# About this task
Work through the data and say how many lines contain "import". The number alone is the answer.

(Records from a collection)
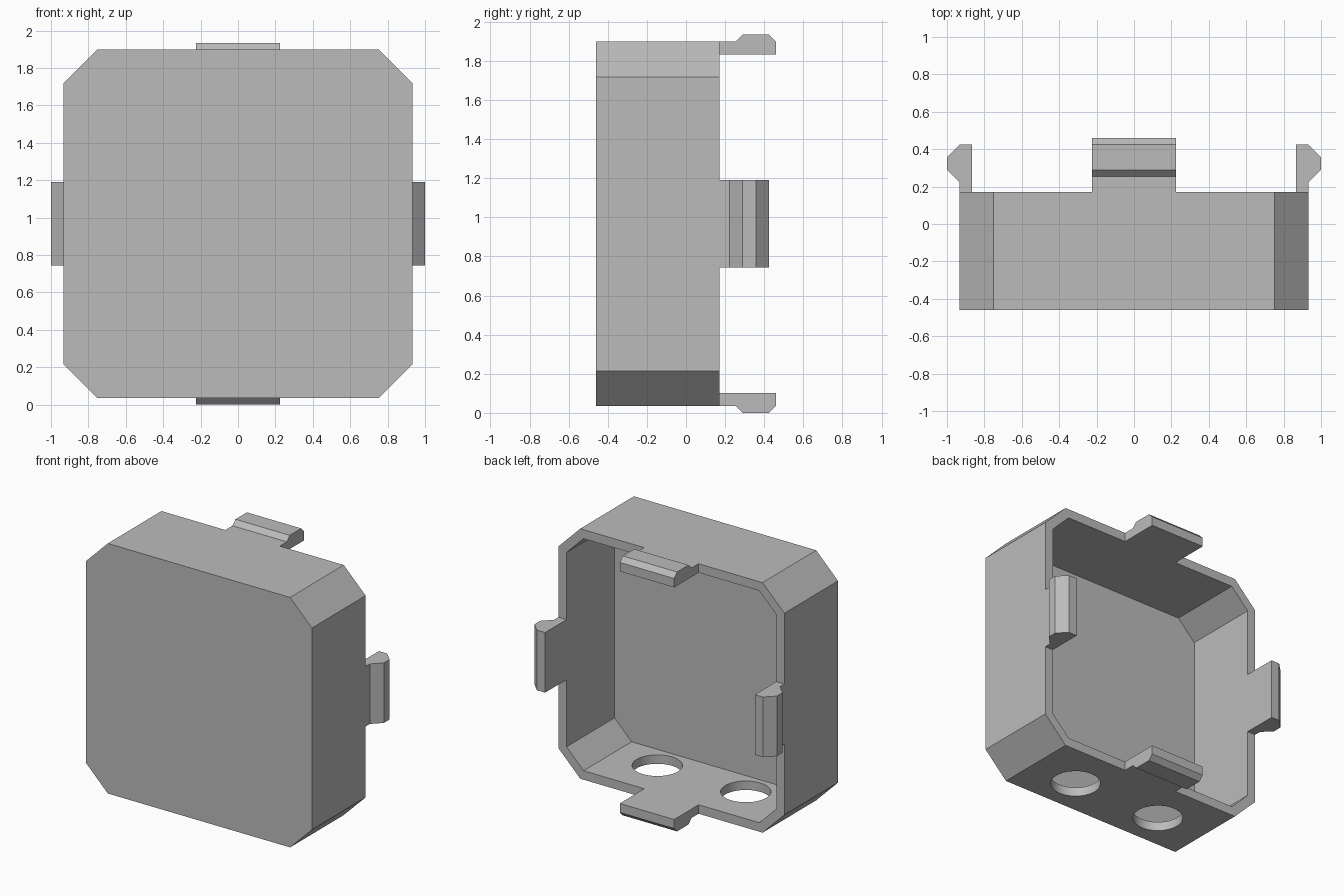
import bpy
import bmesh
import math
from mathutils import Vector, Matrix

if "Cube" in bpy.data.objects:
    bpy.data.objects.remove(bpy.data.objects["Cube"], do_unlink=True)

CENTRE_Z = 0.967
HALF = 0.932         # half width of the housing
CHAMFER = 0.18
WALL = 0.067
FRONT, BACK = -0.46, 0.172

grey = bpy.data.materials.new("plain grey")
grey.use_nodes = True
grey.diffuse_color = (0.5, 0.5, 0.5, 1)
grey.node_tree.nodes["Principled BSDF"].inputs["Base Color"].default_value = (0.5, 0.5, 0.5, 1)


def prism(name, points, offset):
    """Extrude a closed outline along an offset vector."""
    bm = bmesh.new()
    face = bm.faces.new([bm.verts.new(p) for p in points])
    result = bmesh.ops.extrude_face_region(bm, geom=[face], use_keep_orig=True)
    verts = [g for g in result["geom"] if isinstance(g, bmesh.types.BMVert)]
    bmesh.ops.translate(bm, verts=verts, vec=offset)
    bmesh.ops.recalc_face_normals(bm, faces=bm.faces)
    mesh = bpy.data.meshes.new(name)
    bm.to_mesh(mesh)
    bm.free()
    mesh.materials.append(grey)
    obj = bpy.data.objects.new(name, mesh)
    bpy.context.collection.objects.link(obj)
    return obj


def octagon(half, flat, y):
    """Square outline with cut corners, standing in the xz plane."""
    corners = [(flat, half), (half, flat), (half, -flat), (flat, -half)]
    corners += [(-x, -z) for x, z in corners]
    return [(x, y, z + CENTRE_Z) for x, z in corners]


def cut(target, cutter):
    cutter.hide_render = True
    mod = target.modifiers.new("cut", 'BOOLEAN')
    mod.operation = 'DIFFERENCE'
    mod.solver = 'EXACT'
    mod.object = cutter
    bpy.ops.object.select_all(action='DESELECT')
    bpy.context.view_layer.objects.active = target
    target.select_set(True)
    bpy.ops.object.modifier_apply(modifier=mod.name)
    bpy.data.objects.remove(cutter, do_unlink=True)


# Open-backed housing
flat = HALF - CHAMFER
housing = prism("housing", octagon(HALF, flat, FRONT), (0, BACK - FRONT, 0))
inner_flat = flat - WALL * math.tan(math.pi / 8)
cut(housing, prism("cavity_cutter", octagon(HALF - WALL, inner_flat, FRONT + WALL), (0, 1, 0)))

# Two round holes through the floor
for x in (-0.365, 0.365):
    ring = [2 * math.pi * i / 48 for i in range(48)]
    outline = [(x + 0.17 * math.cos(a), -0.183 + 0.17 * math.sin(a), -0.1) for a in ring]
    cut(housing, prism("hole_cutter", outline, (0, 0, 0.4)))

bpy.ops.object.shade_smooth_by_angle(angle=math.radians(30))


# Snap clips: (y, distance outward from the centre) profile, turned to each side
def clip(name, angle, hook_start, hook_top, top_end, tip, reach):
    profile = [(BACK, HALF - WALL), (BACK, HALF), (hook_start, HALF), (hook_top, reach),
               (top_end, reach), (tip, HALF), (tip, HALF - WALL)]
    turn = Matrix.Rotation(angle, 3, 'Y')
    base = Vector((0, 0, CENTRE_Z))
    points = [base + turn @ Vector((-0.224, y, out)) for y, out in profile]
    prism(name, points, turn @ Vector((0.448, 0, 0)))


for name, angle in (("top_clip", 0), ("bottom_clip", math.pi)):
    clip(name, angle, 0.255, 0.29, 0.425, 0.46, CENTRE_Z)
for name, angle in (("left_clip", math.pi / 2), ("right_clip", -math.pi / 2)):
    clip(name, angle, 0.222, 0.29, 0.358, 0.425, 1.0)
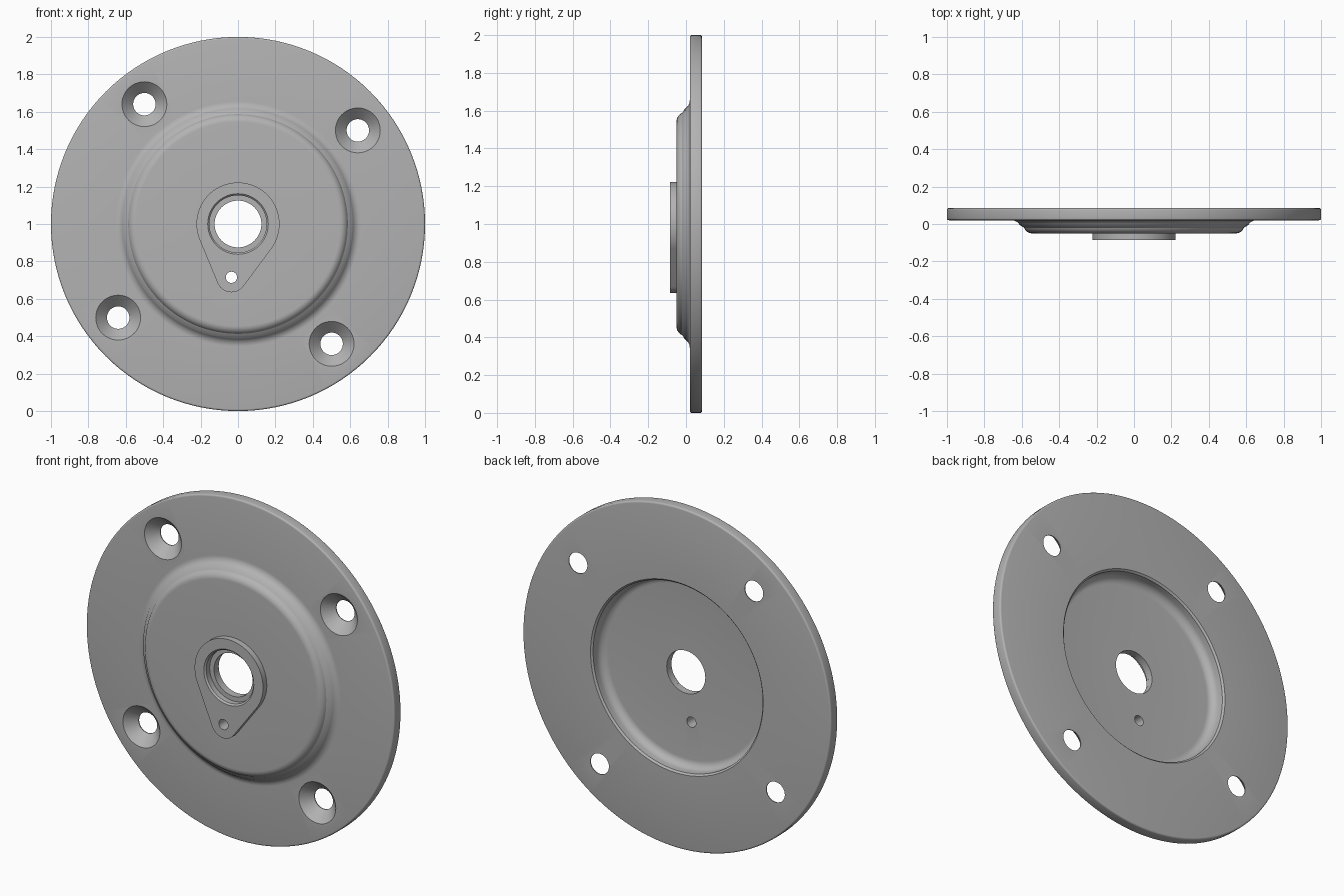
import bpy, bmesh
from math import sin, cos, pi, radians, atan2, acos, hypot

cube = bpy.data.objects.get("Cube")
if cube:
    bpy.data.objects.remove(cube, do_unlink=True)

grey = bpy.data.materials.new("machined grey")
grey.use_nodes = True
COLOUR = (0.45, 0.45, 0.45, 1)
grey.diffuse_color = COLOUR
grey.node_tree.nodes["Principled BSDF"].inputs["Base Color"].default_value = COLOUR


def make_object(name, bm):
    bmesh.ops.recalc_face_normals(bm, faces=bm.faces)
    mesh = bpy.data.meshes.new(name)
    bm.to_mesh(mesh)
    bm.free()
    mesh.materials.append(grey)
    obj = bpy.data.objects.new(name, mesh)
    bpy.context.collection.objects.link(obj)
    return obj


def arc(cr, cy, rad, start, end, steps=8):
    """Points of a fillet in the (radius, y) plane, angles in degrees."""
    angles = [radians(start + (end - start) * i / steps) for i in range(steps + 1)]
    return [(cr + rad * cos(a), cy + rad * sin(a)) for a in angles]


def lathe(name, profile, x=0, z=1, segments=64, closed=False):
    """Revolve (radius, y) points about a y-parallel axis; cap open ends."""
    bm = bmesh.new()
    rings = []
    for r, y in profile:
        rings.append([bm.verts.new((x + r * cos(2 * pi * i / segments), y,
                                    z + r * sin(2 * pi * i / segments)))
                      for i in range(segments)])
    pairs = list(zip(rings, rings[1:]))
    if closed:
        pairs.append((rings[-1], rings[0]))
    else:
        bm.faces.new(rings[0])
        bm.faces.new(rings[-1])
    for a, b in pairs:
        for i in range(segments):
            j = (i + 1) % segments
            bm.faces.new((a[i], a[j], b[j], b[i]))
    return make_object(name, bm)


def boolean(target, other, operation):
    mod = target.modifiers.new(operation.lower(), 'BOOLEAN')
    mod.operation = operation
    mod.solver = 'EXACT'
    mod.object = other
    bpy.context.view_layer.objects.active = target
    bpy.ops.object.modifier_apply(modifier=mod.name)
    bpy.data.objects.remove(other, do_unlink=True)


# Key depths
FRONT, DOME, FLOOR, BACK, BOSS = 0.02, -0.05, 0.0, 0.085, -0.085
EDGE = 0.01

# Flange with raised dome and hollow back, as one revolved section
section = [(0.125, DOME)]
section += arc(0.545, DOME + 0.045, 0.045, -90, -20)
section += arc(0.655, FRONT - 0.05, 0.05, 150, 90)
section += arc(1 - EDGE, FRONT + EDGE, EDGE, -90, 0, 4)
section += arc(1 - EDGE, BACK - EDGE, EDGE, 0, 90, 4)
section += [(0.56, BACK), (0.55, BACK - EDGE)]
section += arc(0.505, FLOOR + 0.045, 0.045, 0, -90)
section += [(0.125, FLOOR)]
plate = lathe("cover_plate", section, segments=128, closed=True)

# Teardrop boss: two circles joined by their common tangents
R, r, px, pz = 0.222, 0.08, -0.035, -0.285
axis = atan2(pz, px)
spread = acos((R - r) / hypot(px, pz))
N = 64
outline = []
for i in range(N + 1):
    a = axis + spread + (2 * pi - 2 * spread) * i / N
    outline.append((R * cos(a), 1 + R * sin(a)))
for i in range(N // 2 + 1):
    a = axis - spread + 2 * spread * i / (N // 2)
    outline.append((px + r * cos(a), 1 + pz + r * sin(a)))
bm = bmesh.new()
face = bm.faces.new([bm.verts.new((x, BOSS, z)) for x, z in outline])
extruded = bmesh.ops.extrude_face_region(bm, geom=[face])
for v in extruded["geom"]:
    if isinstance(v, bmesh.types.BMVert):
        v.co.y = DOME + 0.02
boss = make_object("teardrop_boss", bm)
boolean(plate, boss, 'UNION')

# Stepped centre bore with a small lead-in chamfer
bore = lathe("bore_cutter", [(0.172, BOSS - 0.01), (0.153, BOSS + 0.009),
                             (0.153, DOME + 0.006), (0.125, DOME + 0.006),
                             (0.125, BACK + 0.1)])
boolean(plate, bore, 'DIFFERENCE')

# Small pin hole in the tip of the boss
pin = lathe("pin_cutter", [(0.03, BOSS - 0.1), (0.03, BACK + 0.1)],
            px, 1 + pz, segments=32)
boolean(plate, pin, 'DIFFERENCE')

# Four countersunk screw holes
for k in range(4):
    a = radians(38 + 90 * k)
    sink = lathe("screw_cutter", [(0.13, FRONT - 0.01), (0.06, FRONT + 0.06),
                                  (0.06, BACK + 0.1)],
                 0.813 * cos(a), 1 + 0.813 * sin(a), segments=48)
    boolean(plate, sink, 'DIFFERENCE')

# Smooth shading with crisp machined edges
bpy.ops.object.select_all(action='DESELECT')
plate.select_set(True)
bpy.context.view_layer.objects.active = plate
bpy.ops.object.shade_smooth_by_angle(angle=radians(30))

# Task answer
6